Generative AI is an artificial intelligence model that, when trained on massive datasets, can generate text, images, audio, and video by predicting the next word or pixel. The simplest input (called a prompt) to generative AI is a text description. Based on that text description, a generative pre-trained transformer (GPT) can write a paragraph, a text-to-image model such as Stable Diffusion can create a picture, MusicLM can create music, and Imagen Video can create a video. This technology will democratize all kinds of content creation. For video creation it could level the playing field more than smartphones and social video platforms have already done. It will also fundamentally change the video content industry.
Consider Netflix, TikTok, and YouTube — the stars in this domain. Although each is unique in terms of content type and business model, all three platforms operate by incentivizing creators to develop engaging content, matching the right content to the right consumer, identifying what content drives engagement. Each of these elements builds on each other to create a flywheel that has helped all three platforms gain viewers at high speed. But that flywheel is beginning to lose momentum. Generative AI will make their problems worse by creating a new video content creation value chain.

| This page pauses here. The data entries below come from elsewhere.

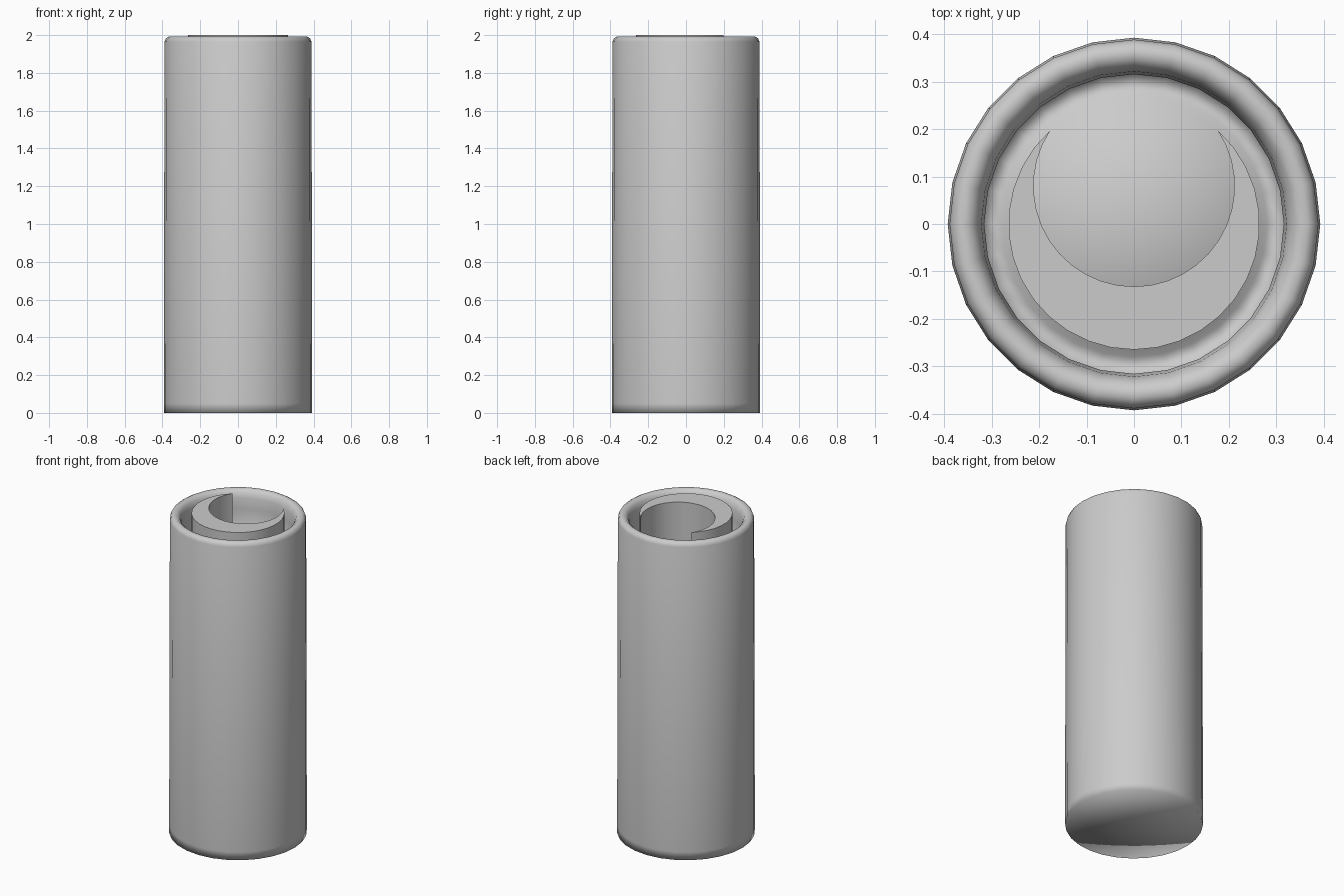
import bpy, bmesh
from math import sin, cos, pi, atan2, sqrt, radians

if "Cube" in bpy.data.objects:
    bpy.data.objects.remove(bpy.data.objects["Cube"])

SIDES = 28


def finish(name, bm, angle):
    bmesh.ops.remove_doubles(bm, verts=bm.verts, dist=1e-5)
    bmesh.ops.recalc_face_normals(bm, faces=bm.faces)
    me = bpy.data.meshes.new(name)
    bm.to_mesh(me)
    bm.free()
    ob = bpy.data.objects.new(name, me)
    bpy.context.collection.objects.link(ob)
    bpy.ops.object.select_all(action='DESELECT')
    ob.select_set(True)
    bpy.context.view_layer.objects.active = ob
    bpy.ops.object.shade_smooth_by_angle(angle=radians(angle))
    return ob


def lathe(name, profile, angle):
    bm = bmesh.new()
    verts = [bm.verts.new((r, 0, z)) for r, z in profile]
    edges = [bm.edges.new(p) for p in zip(verts, verts[1:])]
    bmesh.ops.spin(bm, geom=verts + edges, cent=(0, 0, 0), axis=(0, 0, 1),
                   angle=2 * pi, steps=SIDES, use_duplicate=False)
    return finish(name, bm, angle)


# Outer case: slightly tapered tube with a rounded rim, deep groove and inner floor
lathe("case", [(0, 0), (0.393, 0), (0.393, 0.05), (0.389, 1.965), (0.382, 1.983),
               (0.367, 1.992), (0.348, 1.99), (0.332, 1.975), (0.322, 1.945),
               (0.316, 1.88), (0.316, 1.55), (0.28, 1.55), (0.265, 1.58),
               (0, 1.58)], 100)

# Inner sleeve: round post with an offset round bore that breaks through the back
R, r, d = 0.265, 0.212, 0.08
ty = (R * R - r * r + d * d) / (2 * d)
tx = sqrt(R * R - ty * ty)


def arc(radius, cy, steps):
    a0 = atan2(ty - cy, tx)
    sweep = pi + 2 * a0
    return [(radius * cos(a0 - sweep * i / steps),
             cy + radius * sin(a0 - sweep * i / steps)) for i in range(steps + 1)]


N = 26
outer, inner = arc(R, 0, N), arc(r, d, N)
bm = bmesh.new()
z0, z1 = 1.58, 2.0
for i in range(N):
    o0, o1, i0, i1 = outer[i], outer[i + 1], inner[i], inner[i + 1]
    quads = [[(*o0, z0), (*o1, z0), (*o1, z1), (*o0, z1)],
             [(*i0, z0), (*i1, z0), (*i1, z1), (*i0, z1)]]
    for z in (z0, z1):
        cap = [(*o0, z), (*o1, z), (*i1, z), (*i0, z)]
        if i == 0:
            cap.pop()
        elif i == N - 1:
            cap.pop(2)
        quads.append(cap)
    for q in quads:
        bm.faces.new([bm.verts.new(p) for p in q])
finish("inner_sleeve", bm, 35)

Why Netflix, Tiktok, and YouTube are in trouble.
Netflix, TikTok, and YouTube have done well due to their ability to determine content relevance and engagement. They all have enormous amounts of data about who watches what and how. Despite their success, determining the “what” still presents two serious challenges:
Extracting useful, precise features. If a video is commissioned (as happens at Netflix), the categories it falls into are known: genre, cast, duration, etc. But those are broad and sometimes subjective labels, which makes it difficult for an algorithm to learn from them. Of course, many of the video’s features can be specified; the script, shot list, and other production features are known precisely. But attempts to use this data, however, lead to the other extreme: there can be too much information to describe just one video.